Exercise prompt => Because the images are not wanted, restate every line below word for word without them.

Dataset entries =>
════════════════════
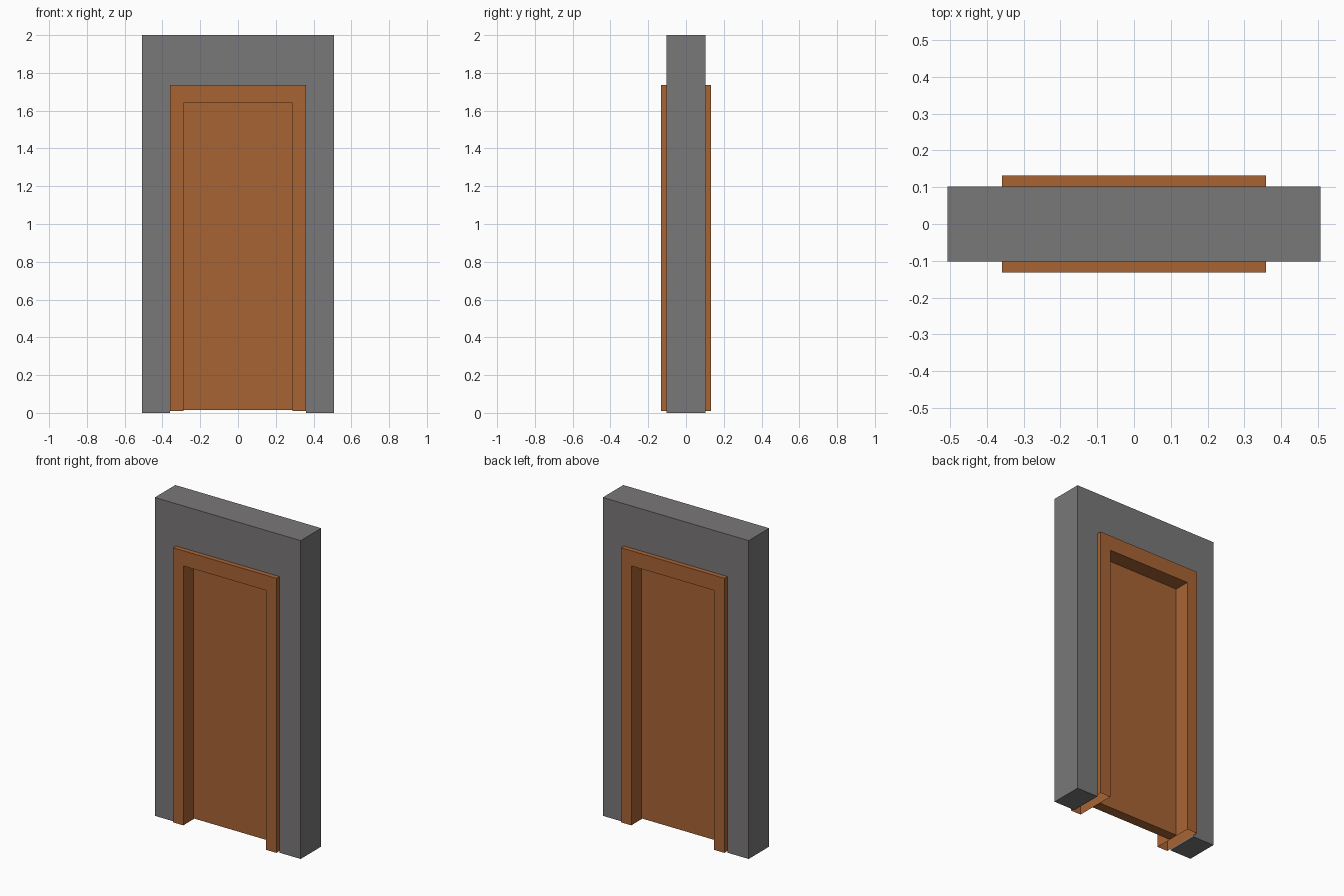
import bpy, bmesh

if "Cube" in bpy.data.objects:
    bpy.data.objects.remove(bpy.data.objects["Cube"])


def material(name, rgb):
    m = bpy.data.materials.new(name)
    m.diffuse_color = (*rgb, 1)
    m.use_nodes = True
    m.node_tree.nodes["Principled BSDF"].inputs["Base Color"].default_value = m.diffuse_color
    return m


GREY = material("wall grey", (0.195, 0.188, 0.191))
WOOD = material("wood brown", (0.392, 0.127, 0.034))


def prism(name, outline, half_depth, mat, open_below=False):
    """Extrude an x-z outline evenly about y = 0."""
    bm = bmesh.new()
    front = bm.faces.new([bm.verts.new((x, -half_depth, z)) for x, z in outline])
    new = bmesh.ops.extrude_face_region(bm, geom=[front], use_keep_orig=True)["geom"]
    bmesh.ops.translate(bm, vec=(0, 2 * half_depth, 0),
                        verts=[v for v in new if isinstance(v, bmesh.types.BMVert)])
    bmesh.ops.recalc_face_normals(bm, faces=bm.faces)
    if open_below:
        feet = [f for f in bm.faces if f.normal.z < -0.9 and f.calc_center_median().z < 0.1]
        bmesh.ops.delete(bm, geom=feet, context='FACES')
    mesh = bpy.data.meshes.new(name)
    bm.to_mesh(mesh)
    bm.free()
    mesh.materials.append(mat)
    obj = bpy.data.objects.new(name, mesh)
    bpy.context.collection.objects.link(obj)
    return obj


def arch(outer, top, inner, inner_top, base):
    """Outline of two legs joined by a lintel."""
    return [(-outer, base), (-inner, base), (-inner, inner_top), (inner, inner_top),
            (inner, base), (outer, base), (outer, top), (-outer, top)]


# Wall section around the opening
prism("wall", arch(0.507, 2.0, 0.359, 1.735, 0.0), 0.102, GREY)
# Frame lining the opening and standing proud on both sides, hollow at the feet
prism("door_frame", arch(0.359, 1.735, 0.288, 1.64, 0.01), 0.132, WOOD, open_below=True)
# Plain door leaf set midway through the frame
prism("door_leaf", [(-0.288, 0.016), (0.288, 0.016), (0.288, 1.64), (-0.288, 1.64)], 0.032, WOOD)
════════════════════
Task response =>
import bpy, bmesh

if "Cube" in bpy.data.objects:
    bpy.data.objects.remove(bpy.data.objects["Cube"])


def material(name, rgb):
    m = bpy.data.materials.new(name)
    m.diffuse_color = (*rgb, 1)
    m.use_nodes = True
    m.node_tree.nodes["Principled BSDF"].inputs["Base Color"].default_value = m.diffuse_color
    return m


GREY = material("wall grey", (0.195, 0.188, 0.191))
WOOD = material("wood brown", (0.392, 0.127, 0.034))


def prism(name, outline, half_depth, mat, open_below=False):
    """Extrude an x-z outline evenly about y = 0."""
    bm = bmesh.new()
    front = bm.faces.new([bm.verts.new((x, -half_depth, z)) for x, z in outline])
    new = bmesh.ops.extrude_face_region(bm, geom=[front], use_keep_orig=True)["geom"]
    bmesh.ops.translate(bm, vec=(0, 2 * half_depth, 0),
                        verts=[v for v in new if isinstance(v, bmesh.types.BMVert)])
    bmesh.ops.recalc_face_normals(bm, faces=bm.faces)
    if open_below:
        feet = [f for f in bm.faces if f.normal.z < -0.9 and f.calc_center_median().z < 0.1]
        bmesh.ops.delete(bm, geom=feet, context='FACES')
    mesh = bpy.data.meshes.new(name)
    bm.to_mesh(mesh)
    bm.free()
    mesh.materials.append(mat)
    obj = bpy.data.objects.new(name, mesh)
    bpy.context.collection.objects.link(obj)
    return obj


def arch(outer, top, inner, inner_top, base):
    """Outline of two legs joined by a lintel."""
    return [(-outer, base), (-inner, base), (-inner, inner_top), (inner, inner_top),
            (inner, base), (outer, base), (outer, top), (-outer, top)]


# Wall section around the opening
prism("wall", arch(0.507, 2.0, 0.359, 1.735, 0.0), 0.102, GREY)
# Frame lining the opening and standing proud on both sides, hollow at the feet
prism("door_frame", arch(0.359, 1.735, 0.288, 1.64, 0.01), 0.132, WOOD, open_below=True)
# Plain door leaf set midway through the frame
prism("door_leaf", [(-0.288, 0.016), (0.288, 0.016), (0.288, 1.64), (-0.288, 1.64)], 0.032, WOOD)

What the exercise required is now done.